The Museum’s Department of Manuscripts recently opened the exhibition Heaven, Hell, and Dying Well: Images of Death in the Middle Ages. The Middles Ages was rife with terrifying imagery of hell (and a little bit of heaven). Fiendish demons, images of a pitchfork-wielding Satan, and excruciating torture populate religious texts, and their images continue to frighten to this day.

The Beast Acheron, Attributed to Simon Marmion, French, Valenciennes, 1475. Tempera colors, gold leaf, gold paint, and ink on parchment. The J. Paul Getty Museum

So, what gives? Why are we so infatuated with a place that offers eternal suffering? To investigate, I looked to 13th-century poet Dante Alighieri, and his magnum opus, L’Inferno. His tale of the nine circles of hell will be told June 23 and 24 at the Getty Center, where three films about the Inferno will be screened for the public. I watched the oldest, a 1911 silent film, and the newest, a 2007 film featuring one-dimensional puppets, and I left with a few thoughts about the world of fire and brimstone.

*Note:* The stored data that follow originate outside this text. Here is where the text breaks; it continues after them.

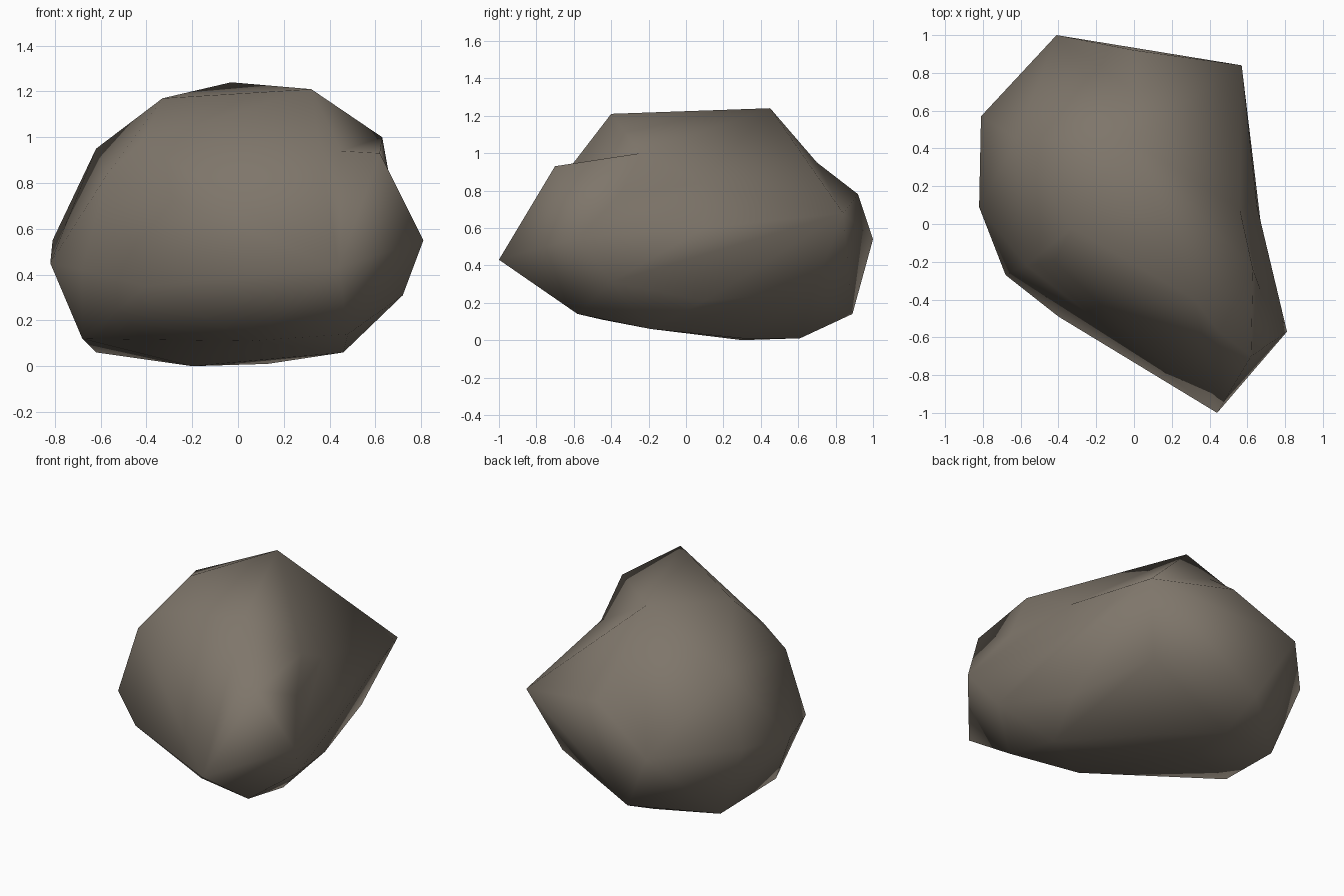
import bpy
import bmesh
from mathutils import Vector

default_cube = bpy.data.objects.get("Cube")
if default_cube:
    bpy.data.objects.remove(default_cube, do_unlink=True)

# Corner points of the boulder, in hundredths of a unit, grouped by region
CROWN = [(32, -40, 121), (-3, 45, 124), (-33, -2, 117), (63, -24, 100), (62, -70, 93),
         (-62, 45, 95), (-42, -20, 98), (-57, -22, 84)]
GIRTH = [(44, -100, 43), (81, -57, 55), (57, 84, 68), (0, 92, 78), (-41, 100, 54),
         (-81, 57, 55), (-82, 9, 45), (-68, -27, 42), (-62, -25, 62), (-40, -49, 35),
         (72, -40, 31)]
BASE = [(48, -58, 14), (46, -19, 6), (56, 10, 21), (42, 68, 26), (-20, 89, 14), (5, -45, 11),
        (-62, 53, 6), (-68, 4, 12), (-20, 61, 1), (-20, 30, 0), (13, 30, 1)]

# Hollows: shoulder valley, side, below the rim, front notch, back slope
HOLLOWS = [(56, 8, 84), (65, 10, 60), (67, -35, 78), (45, -57, 94), (0, 70, 95)]


def make_material(name, colour):
    material = bpy.data.materials.new(name)
    material.use_nodes = True
    material.diffuse_color = colour
    shader = material.node_tree.nodes["Principled BSDF"]
    shader.inputs["Base Color"].default_value = colour
    shader.inputs["Roughness"].default_value = 0.9
    return material


def press_hollow(bm, target):
    """Split the edge whose middle is closest to the target and pull it there."""
    def gap(edge):
        start, end = edge.verts
        return ((start.co + end.co) / 2 - target).length

    edge = min(list(bm.edges), key=gap)
    middle = bmesh.utils.edge_split(edge, edge.verts[0], 0.5)[1]
    for face in list(middle.link_faces):
        near = [link.other_vert(middle) for link in middle.link_edges]
        far = [vert for vert in face.verts if vert != middle and vert not in near]
        if far:
            bmesh.utils.face_split(face, middle, far[0])
    middle.co = target


def wrap_points(name, points, hollows, material):
    """Stretch a faceted skin around the points, press hollows in, shade it softly."""
    mesh = bpy.data.meshes.new(name)
    bm = bmesh.new()
    for point in points:
        bm.verts.new(Vector(point) / 100)
    bmesh.ops.convex_hull(bm, input=bm.verts[:])
    for vert in list(bm.verts):
        if not vert.link_faces:
            bm.verts.remove(vert)
    for hollow in hollows:
        press_hollow(bm, Vector(hollow) / 100)
    bmesh.ops.recalc_face_normals(bm, faces=bm.faces[:])
    for face in bm.faces:
        face.smooth = True
    bm.to_mesh(mesh)
    bm.free()
    mesh.materials.append(material)
    item = bpy.data.objects.new(name, mesh)
    bpy.context.collection.objects.link(item)
    return item


stone = make_material("warm grey stone", (0.21, 0.18, 0.145, 1))
wrap_points("boulder", CROWN + GIRTH + BASE, HOLLOWS, stone)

In L’Inferno (1911), director Giuseppe de Liguoro uses the new medium of film, along with pioneering special effects, to create a truly shocking depiction of hell. The dead disappear and reappear and demons fly through the sky as Dante and his companion Virgil make their way through the circles. Early pyrotechnics create a rain of fire that the blasphemers must endure, while camera tricks create false prophets with their heads screwed on backwards. Much to my surprise, the film also includes plenty of nudity, as most of the condemned don only loincloths, while others walk in the buff.

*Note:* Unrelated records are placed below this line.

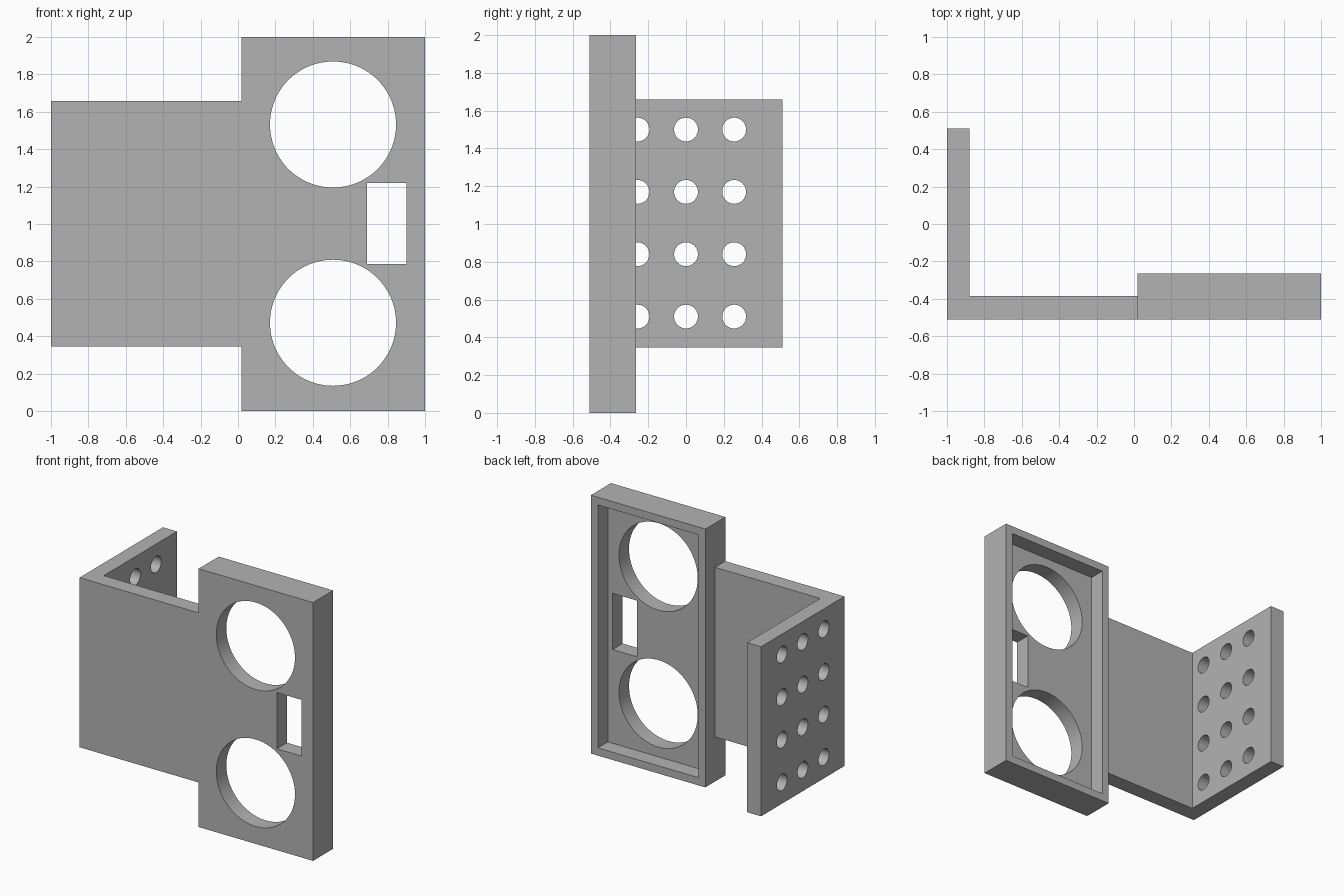
import bpy, bmesh, math
from mathutils import Matrix, Vector

if "Cube" in bpy.data.objects:
    bpy.data.objects.remove(bpy.data.objects["Cube"])

grey = bpy.data.materials.new("plain_grey")
grey.use_nodes = True
COLOUR = (0.45, 0.45, 0.45, 1)
grey.diffuse_color = COLOUR
grey.node_tree.nodes["Principled BSDF"].inputs["Base Color"].default_value = COLOUR


def make_object(name, bm):
    bmesh.ops.recalc_face_normals(bm, faces=bm.faces)
    mesh = bpy.data.meshes.new(name)
    bm.to_mesh(mesh)
    bm.free()
    mesh.materials.append(grey)
    obj = bpy.data.objects.new(name, mesh)
    bpy.context.collection.objects.link(obj)
    return obj


def box(name, low, high):
    low, high = Vector(low), Vector(high)
    bm = bmesh.new()
    bmesh.ops.create_cube(bm, size=1, matrix=Matrix.Translation((low + high) / 2)
                          @ Matrix.Diagonal((high - low).to_4d()))
    return make_object(name, bm)


def cylinder(name, centre, radius, depth, axis, sides):
    turn = Matrix.Rotation(math.pi / 2, 4, "Y" if axis == "X" else "X")
    bm = bmesh.new()
    bmesh.ops.create_cone(bm, cap_ends=True, segments=sides, radius1=radius, radius2=radius,
                          depth=depth, matrix=Matrix.Translation(centre) @ turn)
    return make_object(name, bm)


def combine(body, tool, operation):
    mod = body.modifiers.new(operation.lower(), "BOOLEAN")
    mod.object, mod.operation, mod.solver = tool, operation, "EXACT"
    bpy.context.view_layer.objects.active = body
    bpy.ops.object.modifier_apply(modifier=mod.name)
    bpy.data.objects.remove(tool)


FRONT, BACK, FRAME_BACK, FLOOR = -0.51, 0.51, -0.265, -0.387

# L-shaped arm: one bent profile pulled upwards
profile = [(-1, FRONT), (0.05, FRONT), (0.05, -0.385), (-0.88, -0.385), (-0.88, BACK), (-1, BACK)]
bm = bmesh.new()
face = bm.faces.new([bm.verts.new((x, y, 0.345)) for x, y in profile])
pulled = bmesh.ops.extrude_face_region(bm, geom=[face])["geom"]
bmesh.ops.translate(bm, vec=(0, 0, 1.313), verts=[v for v in pulled if isinstance(v, bmesh.types.BMVert)])
bracket = make_object("sensor_bracket", bm)

# Tall frame, hollowed from the back
combine(bracket, box("frame", (0.02, FRONT, 0), (1, FRAME_BACK, 2)), "UNION")
combine(bracket, box("recess", (0.08, FLOOR, 0.06), (0.94, 0, 1.94)), "DIFFERENCE")

# Two large round openings and the slot between them
for z in (0.472, 1.532):
    combine(bracket, cylinder("round_opening", (0.508, -0.4, z), 0.337, 0.6, "Y", 96), "DIFFERENCE")
combine(bracket, box("slot", (0.69, -0.7, 0.785), (0.9, 0, 1.22)), "DIFFERENCE")

# Grid of mounting holes through the side flange
for y in (-0.257, 0, 0.255):
    for row in range(4):
        centre = (-0.94, y, 0.51 + 0.33 * row)
        combine(bracket, cylinder("mounting_hole", centre, 0.063, 0.4, "X", 40), "DIFFERENCE")

bpy.ops.object.select_all(action="DESELECT")
bracket.select_set(True)
bpy.context.view_layer.objects.active = bracket
bpy.ops.object.shade_smooth_by_angle(angle=math.radians(30))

Still from L’Inferno (1911)

Even at the dawn of the 20th century, there remained a persistent fear of the otherworld, and a delight in depicting it in devilish detail. Many of the images from the film are eerily similar to images in the exhibition, such as the torture by demons in “Lazarus’ Soul Carried to Abraham” by a Master of James IV of Scotland.

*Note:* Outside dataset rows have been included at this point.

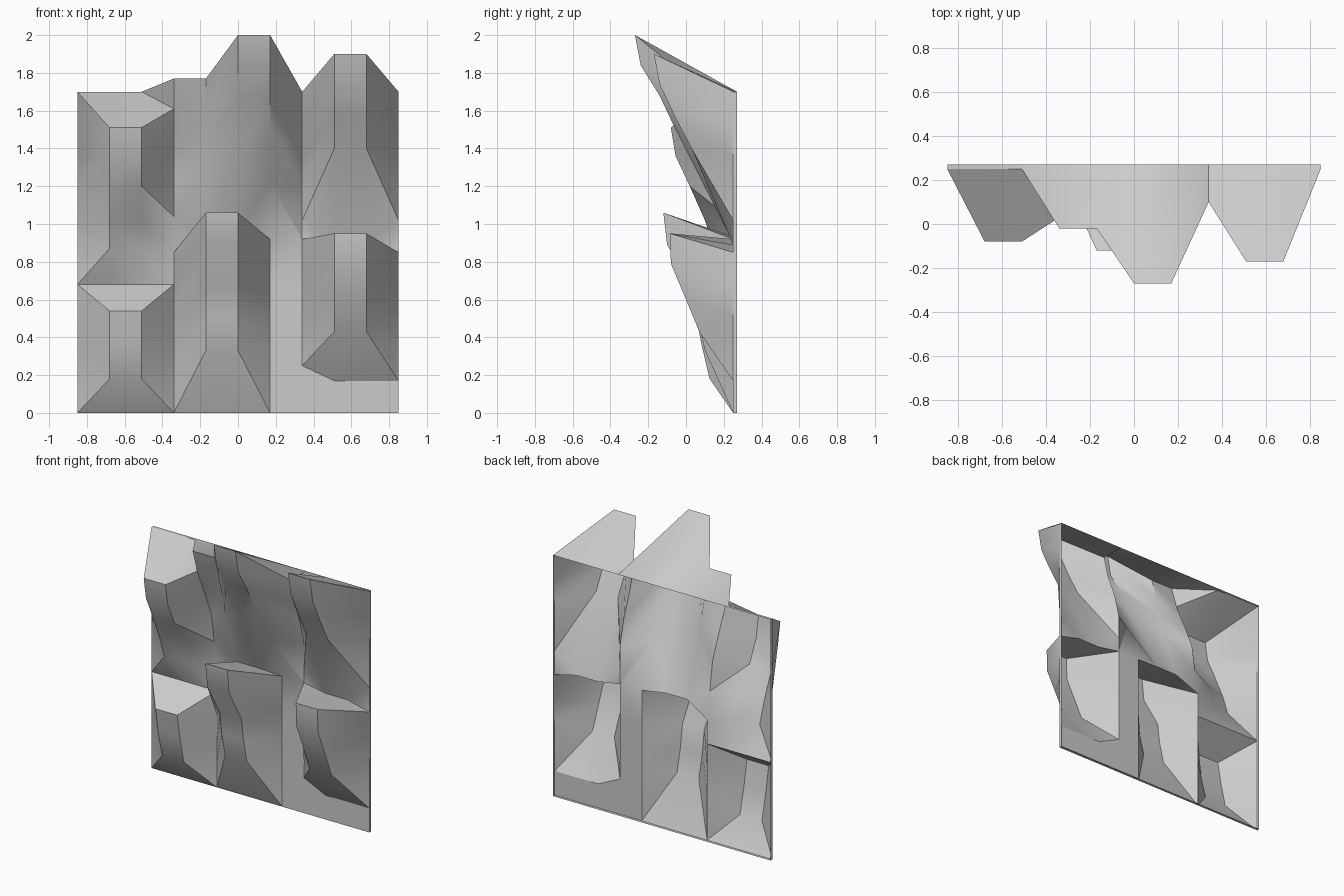
import bpy, bmesh

if "Cube" in bpy.data.objects:
    bpy.data.objects.remove(bpy.data.objects["Cube"])

STEP, N = 0.17, 10
FACE_Y, BACK_Y = 0.25, 0.27

# Flat wall sheet: (column, row) -> (y, z)
grid = {(c, r): (FACE_Y, r * STEP) for c in range(N + 1) for r in range(N + 1)}


def rock(columns, top_row, profile):
    """Pull the given columns out along a profile, listed from the top down."""
    for c in columns:
        for i, yz in enumerate(profile):
            grid[(c, top_row - i)] = yz


# Upper row of jutting rocks
rock((1, 2), 9, [(-.08, 1.51), (-.055, 1.36), (.02, 1.20), (.10, 1.02), (.15, .87)])
rock((2,), 6, [(.15, 1.02), (.21, .85)])
rock((3, 4), 10, [(-.02, 1.77), (.03, 1.61), (.07, 1.45), (.09, 1.32), (.20, 1.05)])
rock((3,), 8, [(.12, 1.41), (.19, 1.24), (.22, 1.04)])
rock((5, 6), 10, [(-.27, 2.0), (-.24, 1.84), (-.14, 1.68), (0, 1.40)])
rock((6,), 7, [(-.06, 1.51), (.13, 1.22)])
rock((7,), 10, [(.10, 1.70), (.14, 1.54), (.21, 1.36)])
rock((8, 9), 10, [(-.17, 1.90), (-.14, 1.74), (-.06, 1.57), (.03, 1.40)])

# Lower row of jutting rocks
rock((1, 2), 3, [(.05, .54), (.08, .37), (.125, .18)])
rock((4, 5), 6, [(.23, .94), (-.12, 1.06), (-.10, .89), (.04, .65), (.06, .50), (.10, .33)])
rock((6, 7), 5, [(.25, .92)])
rock((6,), 1, [(.25, .08)])
rock((7,), 1, [(.25, .25)])
rock((8, 9), 6, [(.25, .89), (-.085, .95), (-.08, .79), (0, .60), (.07, .43)])

# Cells whose crease runs against the usual direction
FLIPPED = {(2, 9), (6, 7), (3, 5), (5, 5), (7, 5), (9, 5)}


def split_start(cell, q):
    """First corner of the cell's diagonal, or None to keep a flat side quad."""
    order = sorted(range(4), key=lambda i: q[i].co.y)
    if cell in FLIPPED:
        return {(2, 9): 1, (6, 7): 0, (3, 5): 0, (5, 5): 1, (7, 5): 0, (9, 5): 1}[cell]
    if set(order[:2]) in ({0, 3}, {1, 2}) and q[order[2]].co.y - q[order[1]].co.y > .05:
        return None
    return order[0]


# Skin the grid; diagonals run through the most prominent corner
bm = bmesh.new()
verts = {(c, r): bm.verts.new(((c - N / 2) * STEP, *yz)) for (c, r), yz in grid.items()}
for c in range(N):
    for r in range(N):
        q = [verts[k] for k in ((c, r), (c + 1, r), (c + 1, r + 1), (c, r + 1))]
        k = split_start((c, r), q)
        if k is None:
            bm.faces.new(q)
            continue
        q = q[k:] + q[:k]
        bm.faces.new((q[0], q[1], q[2]))
        bm.faces.new((q[0], q[2], q[3]))

# Outer rim carried back to the straight rear edge
rim = [e for e in bm.edges if e.is_boundary]
for v in bmesh.ops.extrude_edge_only(bm, edges=rim)["geom"]:
    if isinstance(v, bmesh.types.BMVert):
        v.co.y = BACK_Y
        v.co.z = min(v.co.z, N * STEP)
bmesh.ops.recalc_face_normals(bm, faces=bm.faces)
if sum(f.normal.y * f.calc_area() for f in bm.faces) > 0:
    bmesh.ops.reverse_faces(bm, faces=bm.faces)

mesh = bpy.data.meshes.new("rock_wall")
bm.to_mesh(mesh)
bm.free()
wall = bpy.data.objects.new("rock_wall", mesh)
bpy.context.collection.objects.link(wall)
bpy.context.view_layer.objects.active = wall
wall.select_set(True)
bpy.ops.object.shade_smooth_by_angle(angle=0.5)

Lazarus’ Soul Carried to Abraham, Master of James IV of Scotland, Flemish, Ghent or Mechelen, about 1510–1520. Tempera colors, gold, and ink on parchment. The J. Paul Getty Museum

In sharp contrast, Dante’s Inferno (2007) takes a humorous look at hell, placing many of the circles within seamy neighborhoods in New York City. In this version Dante is a remorseful drunk who wakes up in an alley to find Virgil ready to take him to the underworld.

Dante finds the entrance signage a bit daunting. Still from Dante’s Inferno. © 2007, Dante Film, LLC

Using snarky wit and more than a handful of references to the band Styx, Dante often mocks the sinners he encounters, and meets a few familiar faces. Director Sean Meredith switches out early Renaissance criminals with those of today—viewers see sinners from Pol Pot to Joseph Stalin to…Paul Gauguin? Apparently, Gauguin was in the slammer for carnality, which demonstrates the variety of sins that will get you sentenced to eternal misery. Punishments are also updated: for example, the Greek hero Ulysses, whose original punishment for deception was to be eternally consumed in flame, now has to operate a seedy puppet show in a Manhattan theater, while lovers Francesca and Paolo pay for their lusty ways by performing in their own 24-hour peep show.

Judge Minos prepares to sentence a recently condemned soul. Still from Dante’s Inferno. © 2007, Dante Film, LLC

What I found most fascinating was the mocking attitude that 2007’s Dante has towards hell. Perhaps it’s a sign of the times that hell is a less frightening prospect than it once was, and has been turned into a commentary of current political and social affairs. Regardless, both films, like the manuscripts on view at the Getty, take a novel approach to portraying in vivid detail what may or may not await us when we die.